*** Opening of Record extracts ***

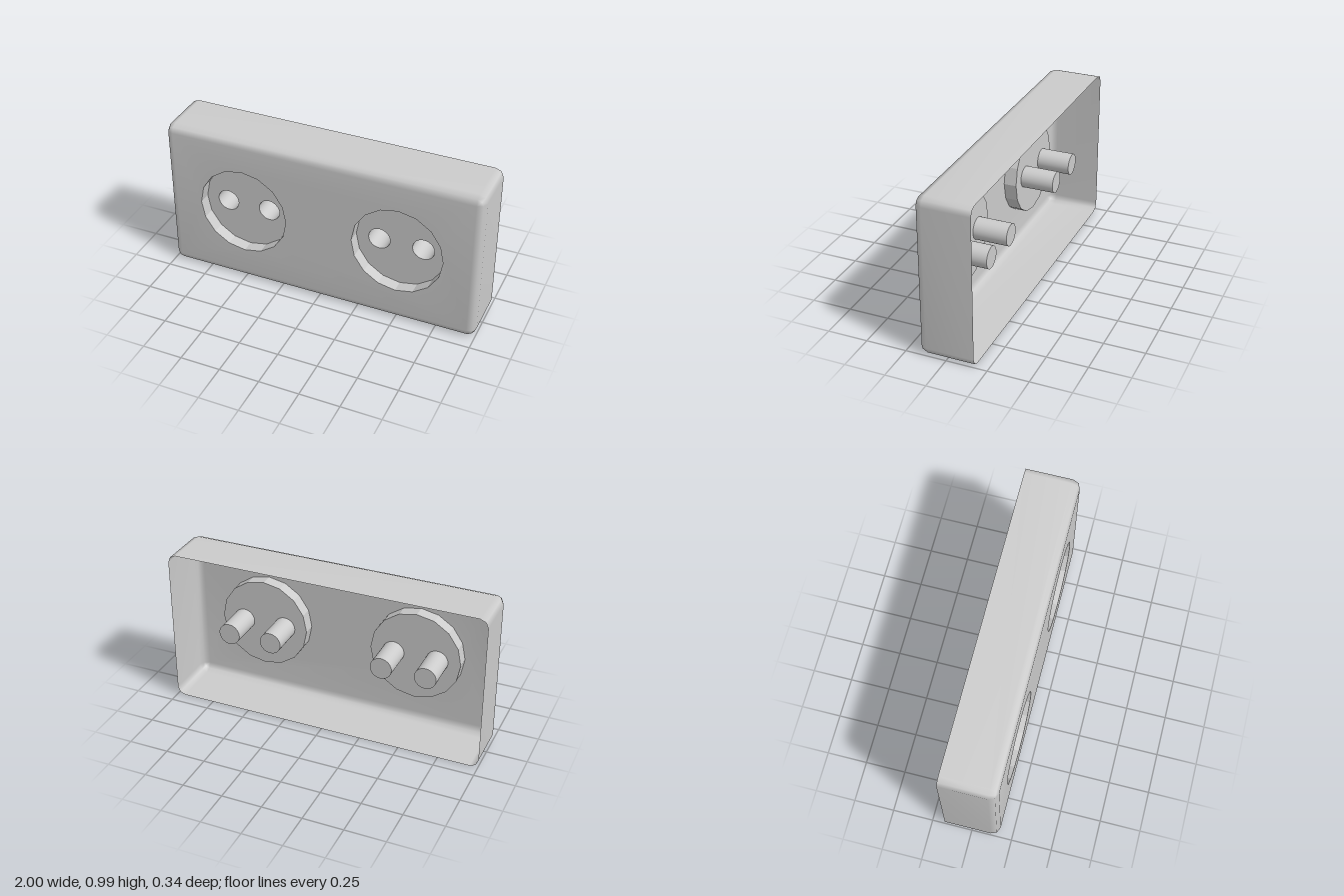
import * as THREE from 'three';
import { mergeGeometries, mergeVertices } from 'three/addons/utils/BufferGeometryUtils.js';

const W = 1, H = 0.495, FRONT = 0.17, BACK = -0.17; // half width, half height, z limits
const R = 0.05;                                     // edge rounding
const SOCKET_X = 0.497, SOCKET_R = 0.285, RECESS = 0.08;
const PIN_X = 0.138, PIN_R = 0.068, PIN_LENGTH = 0.21;

const smooth = new THREE.MeshStandardMaterial({ color: 0xcccccc, side: THREE.DoubleSide });
const faceted = new THREE.MeshStandardMaterial({ color: 0xcccccc, side: THREE.DoubleSide, flatShading: true });

function circlePoints(x, y, r, n) {
  return Array.from({ length: n }, (_, i) => {
    const a = (i / n) * Math.PI * 2;
    return new THREE.Vector2(x + r * Math.cos(a), y + r * Math.sin(a));
  });
}

function mesh(name, geometry, material, z = 0) {
  const m = new THREE.Mesh(geometry, material);
  m.name = name;
  m.position.z = z;
  return m;
}

// Open cylinder along z, from z = 0 back to z = -length
function tube(r, length, sides) {
  return new THREE.CylinderGeometry(r, r, length, sides, 1, true)
    .rotateX(Math.PI / 2).translate(0, 0, -length / 2);
}

// Rounded-rectangle ring, shrunk by an inset
function ring(inset, z) {
  const points = [];
  [[1, 1], [-1, 1], [-1, -1], [1, -1]].forEach(([sx, sy], corner) => {
    for (let i = 0; i <= 2; i++) {
      const a = (corner + i / 2) * Math.PI / 2;
      points.push(sx * (W - R) + (R - inset) * Math.cos(a), sy * (H - R) + (R - inset) * Math.sin(a), z);
    }
  });
  return points;
}

// Cover: walls open at the back, rounded front edge, front face with socket openings
function coverGeometry() {
  const rings = [ring(0, BACK), ring(0, FRONT - R)];
  for (const a of [Math.PI / 4, Math.PI / 2]) {
    rings.push(ring(R * (1 - Math.cos(a)), FRONT - R + R * Math.sin(a)));
  }
  const n = rings[0].length / 3, index = [];
  for (let j = 0; j < rings.length - 1; j++) {
    for (let i = 0; i < n; i++) {
      const a = j * n + i, b = j * n + (i + 1) % n;
      index.push(a, b, b + n, a, b + n, a + n);
    }
  }
  const walls = new THREE.BufferGeometry();
  walls.setAttribute('position', new THREE.Float32BufferAttribute(rings.flat(), 3));
  walls.setIndex(index);

  const w = W - R, h = H - R;
  const outline = new THREE.Shape([[-w, -h], [w, -h], [w, h], [-w, h]].map(p => new THREE.Vector2(...p)));
  for (const s of [-1, 1]) outline.holes.push(new THREE.Path(circlePoints(s * SOCKET_X, 0, SOCKET_R, 16)));
  const face = new THREE.ShapeGeometry(outline).translate(0, 0, FRONT);
  face.deleteAttribute('uv');
  face.deleteAttribute('normal');

  const cover = mergeVertices(mergeGeometries([walls, face]), 1e-4);
  cover.computeVertexNormals();
  return cover;
}

// Socket: round recess whose floor has two blind pin holes
function createSocket() {
  const socket = new THREE.Group();
  socket.add(mesh('recessWall', tube(SOCKET_R, RECESS, 16), faceted));

  const floor = new THREE.Shape(circlePoints(0, 0, SOCKET_R, 16));
  for (const s of [-1, 1]) {
    floor.holes.push(new THREE.Path(circlePoints(s * PIN_X, 0, PIN_R, 32)));
    const hole = new THREE.Group();
    hole.name = s > 0 ? 'leftPinHole' : 'rightPinHole';
    hole.position.set(s * PIN_X, 0, -RECESS);
    hole.add(
      mesh('pinHoleWall', tube(PIN_R, PIN_LENGTH, 32), smooth),
      mesh('pinHoleEnd', new THREE.CircleGeometry(PIN_R, 32), smooth, -PIN_LENGTH),
    );
    socket.add(hole);
  }
  socket.add(mesh('recessFloor', new THREE.ShapeGeometry(floor), smooth, -RECESS));
  return socket;
}

export function createModel() {
  const model = new THREE.Group();
  model.name = 'doubleWallSocket';

  const cover = mesh('cover', coverGeometry(), smooth);
  cover.position.y = H;
  model.add(cover);

  for (const s of [-1, 1]) {
    const socket = createSocket();
    socket.name = s > 0 ? 'leftSocket' : 'rightSocket';
    socket.position.set(s * SOCKET_X, H, FRONT);
    model.add(socket);
  }
  return model;
}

*** Close of Record extracts ***

- **Exercise prompt**
Reproduce, character for character, only the lines of the preceding data that start at the line with "rings.push(ring(R * (1" and end at the line with "const a = j", both included.

- **Solution for this problem**
    rings.push(ring(R * (1 - Math.cos(a)), FRONT - R + R * Math.sin(a)));
  }
  const n = rings[0].length / 3, index = [];
  for (let j = 0; j < rings.length - 1; j++) {
    for (let i = 0; i < n; i++) {
      const a = j * n + i, b = j * n + (i + 1) % n;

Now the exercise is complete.